Port-au-Prince (CNN):As Dade Dagust walked home from the store last Tuesday to check on the debris of his deStroyed family house, the wooden frame gathered at a corner of debriS began to
shake. A few moments later,he heard unusual noise from the debris, voice screaming in pain for help but abruptly stopped.
And inside, under all the debris,after getting closer to the scene, he saw nothing and the voice had also lost in echoes.Little did Dade thought about seeing her grandmother again.He knew she was dead among the victims of the Hurricane Matthew.
“I started screaming and asking on debris of his destroyed family house neighbors for help,” he recalled in an interview this morning.
It looked at first glance as if the old woman could not have possibly survived.

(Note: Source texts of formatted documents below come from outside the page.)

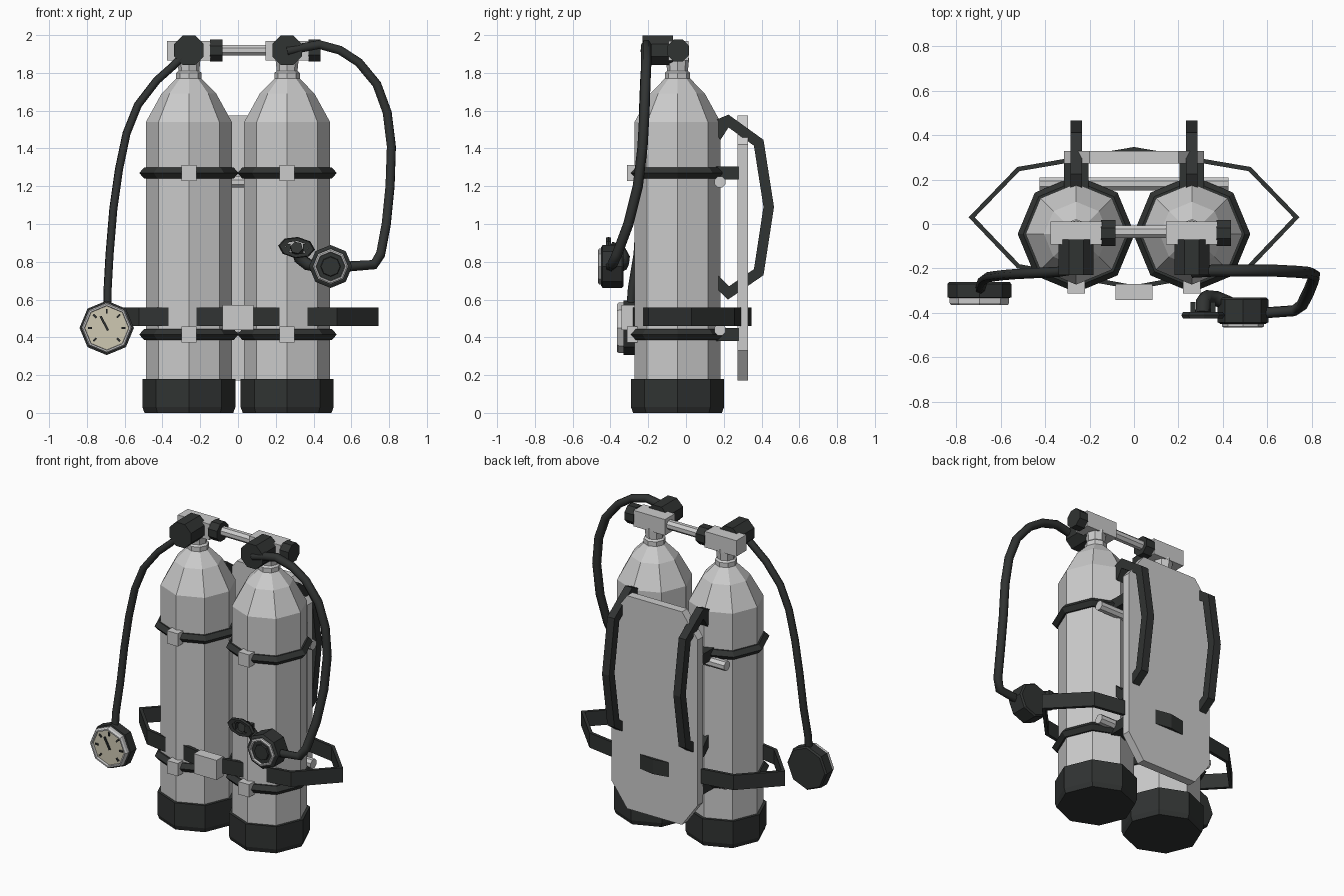
import bpy, bmesh, math
from mathutils import Vector, Matrix

if "Cube" in bpy.data.objects:
    bpy.data.objects.remove(bpy.data.objects["Cube"])


def material(name, rgb):
    m = bpy.data.materials.new(name)
    m.diffuse_color = (*rgb, 1)
    m.use_nodes = True
    m.node_tree.nodes["Principled BSDF"].inputs["Base Color"].default_value = m.diffuse_color
    return m


DARK = material("rubber", (0.03, 0.033, 0.032))
CREAM = material("dial", (0.62, 0.58, 0.45))
AXIS = {"z": Matrix(), "y": Matrix.Rotation(math.pi / 2, 4, "X"),
        "x": Matrix.Rotation(math.pi / 2, 4, "Y")}


def finish(name, bm, mat=None):
    bmesh.ops.recalc_face_normals(bm, faces=bm.faces)
    me = bpy.data.meshes.new(name)
    bm.to_mesh(me)
    bm.free()
    ob = bpy.data.objects.new(name, me)
    bpy.context.collection.objects.link(ob)
    if mat:
        me.materials.append(mat)
    return ob


def box(name, lo, hi, mat=None):
    bm = bmesh.new()
    lo, hi = Vector(lo), Vector(hi)
    bmesh.ops.create_cube(bm, size=1, matrix=Matrix.Translation((lo + hi) / 2)
                          @ Matrix.Diagonal((*(hi - lo), 1)))
    return finish(name, bm, mat)


def lathe(name, profile, loc, axis="z", mat=None, phase=0, ring=False, xf=Matrix()):
    """Eight-sided turned part; axis 'y' points to the front."""
    bm, n = bmesh.new(), 8
    rows = [[bm.verts.new((r * math.cos(phase + k * math.tau / n),
                           r * math.sin(phase + k * math.tau / n), h))
             for k in range(n)] for r, h in profile]
    pairs = list(zip(rows, rows[1:])) + ([(rows[-1], rows[0])] if ring else [])
    for a, b in pairs:
        for k in range(n):
            j = (k + 1) % n
            bm.faces.new((a[k], a[j], b[j], b[k]))
    if not ring:
        bm.faces.new(rows[0])
        bm.faces.new(rows[-1])
    bm.transform(Matrix.Translation(loc) @ xf @ AXIS[axis])
    return finish(name, bm, mat)


def band(name, pts, thick, w0, w1, place, closed=False, mat=DARK):
    """Flat strap following 2D points, offset both ways; place maps (u, v, w) to xyz."""
    bm, n, rows = bmesh.new(), len(pts), []
    P = [Vector(p) for p in pts]
    for i, p in enumerate(P):
        a = P[i - 1] if i or closed else p
        b = P[(i + 1) % n] if i < n - 1 or closed else p
        d1, d2 = (p - a), (b - p)
        d1, d2 = (d1 or d2).normalized(), (d2 or d1).normalized()
        t = (d1 + d2).normalized()
        o = Vector((-t.y, t.x)) * (thick / 2 / max(t.dot(d1), 0.5))
        rows.append([bm.verts.new(place(*q, w)) for q, w in
                     ((p - o, w0), (p + o, w0), (p + o, w1), (p - o, w1))])
    for i in range(n if closed else n - 1):
        a, b = rows[i], rows[(i + 1) % n]
        for k in range(4):
            bm.faces.new((a[k], a[(k + 1) % 4], b[(k + 1) % 4], b[k]))
    if not closed:
        bm.faces.new(rows[0])
        bm.faces.new(rows[-1])
    return finish(name, bm, mat)


def hose(name, pts, radius):
    cu = bpy.data.curves.new(name, "CURVE")
    cu.dimensions = "3D"
    cu.bevel_depth, cu.bevel_resolution, cu.use_fill_caps = radius, 1, True
    sp = cu.splines.new("POLY")
    sp.points.add(len(pts) - 1)
    for q, p in zip(sp.points, pts):
        q.co = (*p, 1)
    cu.materials.append(DARK)
    ob = bpy.data.objects.new(name, cu)
    bpy.context.collection.objects.link(ob)
    return ob


CY, FLAT = -0.045, math.pi / 8
for side, x in (("left", -0.26), ("right", 0.26)):
    # Cylinder, boot and neck
    lathe(f"tank_{side}", [(0.2275, 0.03), (0.2275, 1.54), (0.145, 1.69), (0.067, 1.77),
                           (0.067, 1.80), (0.055, 1.81), (0.062, 1.88)], (x, CY, 0))
    lathe(f"boot_{side}", [(0.235, 0), (0.246, 0.03), (0.246, 0.18), (0.225, 0.18)],
          (x, CY, 0), mat=DARK)
    # Valve body with side and front knobs
    box(f"valve_{side}", (x - 0.115, -0.092, 1.865), (x + 0.115, 0.012, 1.97))
    lathe(f"side_knob_{side}", [(0.063, 0), (0.063, 0.065)], (x + 0.112, CY + 0.004, 1.918),
          "x", DARK, FLAT)
    lathe(f"front_knob_{side}", [(0.085, 0.07), (0.085, 0.23)], (x, 0, 1.92), "y", DARK, FLAT)
    # Tank bands, buckles and rear mounts
    for z in (1.27, 0.415):
        lathe(f"tank_band_{side}", [(0.22, -0.028), (0.238, -0.028), (0.263, 0),
                                    (0.238, 0.028), (0.22, 0.028)],
              (x, CY, z), mat=DARK, ring=True)
        box(f"band_buckle_{side}", (x - 0.04, -0.313, z - 0.042), (x + 0.04, -0.255, z + 0.042))
        box(f"mount_{side}", (x - 0.055, 0.12, z - 0.035), (x + 0.055, 0.28, z + 0.035), DARK)
    # Shoulder strap
    band(f"shoulder_strap_{side}",
         [(0.15, 1.49), (0.225, 1.545), (0.385, 1.43), (0.438, 1.09),
          (0.385, 0.745), (0.225, 0.635), (0.15, 0.71)],
         0.055, x - 0.026, x + 0.026, lambda u, v, w: (w, u, v))

# Manifold bar between valves, rear cross rods
lathe("manifold_bar", [(0.031, -0.15), (0.031, 0.16)], (0, -0.035, 1.92), "x", None, FLAT)
for z in (1.222, 0.44):
    lathe("cross_rod", [(0.032, -0.425), (0.032, 0.425)], (0, 0.18, z), "x", None, FLAT)

# Back plate with cut corners
bm = bmesh.new()
outline = [(0.315, 0.33), (0.315, 1.42), (0.2, 1.575), (-0.2, 1.575),
           (-0.315, 1.42), (-0.315, 0.33), (-0.2, 0.172), (0.2, 0.172)]
f = bm.faces.new([bm.verts.new((x, 0.272, z)) for x, z in outline])
ext = bmesh.ops.extrude_face_region(bm, geom=[f])["geom"]
bmesh.ops.translate(bm, vec=(0, 0.056, 0), verts=[v for v in ext if isinstance(v, bmesh.types.BMVert)])
finish("back_plate", bm)

# Waist belt and buckle
band("waist_belt", [(0, 0.336), (0.52, 0.247), (0.73, 0.03), (0.52, -0.19), (0, -0.285),
                    (-0.52, -0.19), (-0.73, 0.03), (-0.52, 0.247)],
     0.02, 0.46, 0.557, lambda u, v, w: (u, v, w), closed=True)
box("waist_buckle", (-0.083, -0.342, 0.44), (0.083, -0.27, 0.57))

# Pressure gauge and its hose
hose("gauge_hose", [(-0.25, -0.2, 1.93), (-0.34, -0.215, 1.84), (-0.43, -0.22, 1.76),
                    (-0.53, -0.225, 1.63), (-0.59, -0.23, 1.48), (-0.63, -0.235, 1.29),
                    (-0.66, -0.24, 1.08), (-0.68, -0.255, 0.84), (-0.69, -0.285, 0.66),
                    (-0.692, -0.295, 0.53)], 0.023)
G = (-0.695, -0.26, 0.45)
lathe("gauge_body", [(0.135, 0), (0.144, 0.01), (0.144, 0.07), (0.135, 0.072)], G, "y", DARK)
lathe("gauge_rim", [(0.134, 0.07), (0.134, 0.095), (0.127, 0.105), (0.118, 0.105), (0.114, 0.07)],
      G, "y", ring=True)
lathe("gauge_dial", [(0.118, 0.07), (0.118, 0.088)], G, "y", CREAM)


def mark(name, angle, r0, r1, w):
    ob = box(name, (r0, -0.006, -w), (r1, 0.002, w), DARK)
    ob.location = (G[0], -0.35, G[2])
    ob.rotation_euler = (0, -angle, 0)


for k in range(7):
    mark("gauge_tick", math.radians(-45 + 45 * k), 0.077, 0.1, 0.005)
mark("gauge_needle", math.radians(118), -0.015, 0.07, 0.006)

# Breathing hose and regulator
hose("breathing_hose", [(0.26, -0.215, 1.915), (0.35, -0.21, 1.935), (0.43, -0.21, 1.95),
                        (0.54, -0.21, 1.92), (0.64, -0.21, 1.855), (0.735, -0.215, 1.74),
                        (0.79, -0.22, 1.59), (0.812, -0.23, 1.41), (0.805, -0.255, 1.2),
                        (0.785, -0.305, 1.0), (0.755, -0.365, 0.84), (0.72, -0.39, 0.785),
                        (0.58, -0.4, 0.775)], 0.027)
R = (0.49, -0.33, 0.775)
lathe("regulator_body", [(0.105, 0), (0.114, 0.01), (0.114, 0.112), (0.1, 0.12)], R, "y", DARK)
lathe("regulator_rim", [(0.094, 0.11), (0.094, 0.13), (0.086, 0.136), (0.078, 0.136), (0.074, 0.11)],
      R, "y", ring=True)
lathe("regulator_button", [(0.055, 0.115), (0.05, 0.13)], R, "y", DARK)

# Mouthpiece: elbow, oval flange and bite tabs
hose("mouthpiece_elbow", [(0.43, -0.36, 0.775), (0.37, -0.335, 0.785), (0.325, -0.33, 0.82),
                          (0.312, -0.35, 0.86), (0.31, -0.4, 0.875)], 0.034)
tilt = Matrix.Rotation(math.radians(6), 4, "Y") @ Matrix.Diagonal((1, 1, 0.58, 1))
lathe("mouthpiece_flange", [(0.06, -0.012), (0.09, -0.014), (0.098, 0), (0.09, 0.014), (0.06, 0.012)],
      (0.31, -0.41, 0.875), "y", DARK, ring=True, xf=tilt)
for s in (-1, 1):
    box("bite_tab", (0.31 + s * 0.045 - 0.012, -0.42, 0.855), (0.31 + s * 0.045 + 0.012, -0.35, 0.895), DARK)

The scale of the devastation is evident. Across the street lies a pile of rubble. Only the occasional soda bottle or piece of clothing sticking out from between some bricks gives any
indication that people once lived here.
The old woman rescued was quickly rushed to the hospital and she’s now getting well under intensive medical care.
“I went numb,” said Dade, who is 38. “I didn’t hear anything again after hearing that faint helpless voice.I didn’t know if she was alive or not.”
Dade’s story is one of the many stories to emerge after the devastating earthquake hit Haiti couple of weeks ago, killing more than 35,500 people and injuring more than twice that number.
“I had very little hope that my grandmother would be surviving by now,” he said.
The desperate family called the Haitian police. Police arrived at 6 p.m Tuesday. They, too, dug through the debris, but didn’t find the old woman.
The grandson also began to lose hope of finding his grandmother alive — until, from under the rubble, he heard the faint cries once again.
But night had fallen and there was little that could be done.
“It’s destiny,” a neighbor told Dade. “If she’s destined to live, she will. Or else God will take her away.”
The family went to sleep in a nearby field. Others were sleeping there, too, some because they were afraid of being trapped indoors, some because they had no homes left at all.
Haitian police had given up their search on Tuesday night but returned yesterday evening to continue their search and fortunately joy began flowing when she was spotted,locked helplessly in between two metalic strips inclined to each other far beneath the debris.
Her face was coated with dust. But she was alive.
A photo of her being lifted from the rubble has become the defining image of a disaster that has devastated the country. His unlikely rescue has given hope to a nation that has experienced so much loss.
In post-quake Haiti, few endings are entirely happy. Sadness abounds. And loss is everywhere.
The Dade’s family has no place to live because all they had toiled for have been destroyed.
Elizabeth Joseph reported from Haiti.
Don Melvin wrote from London.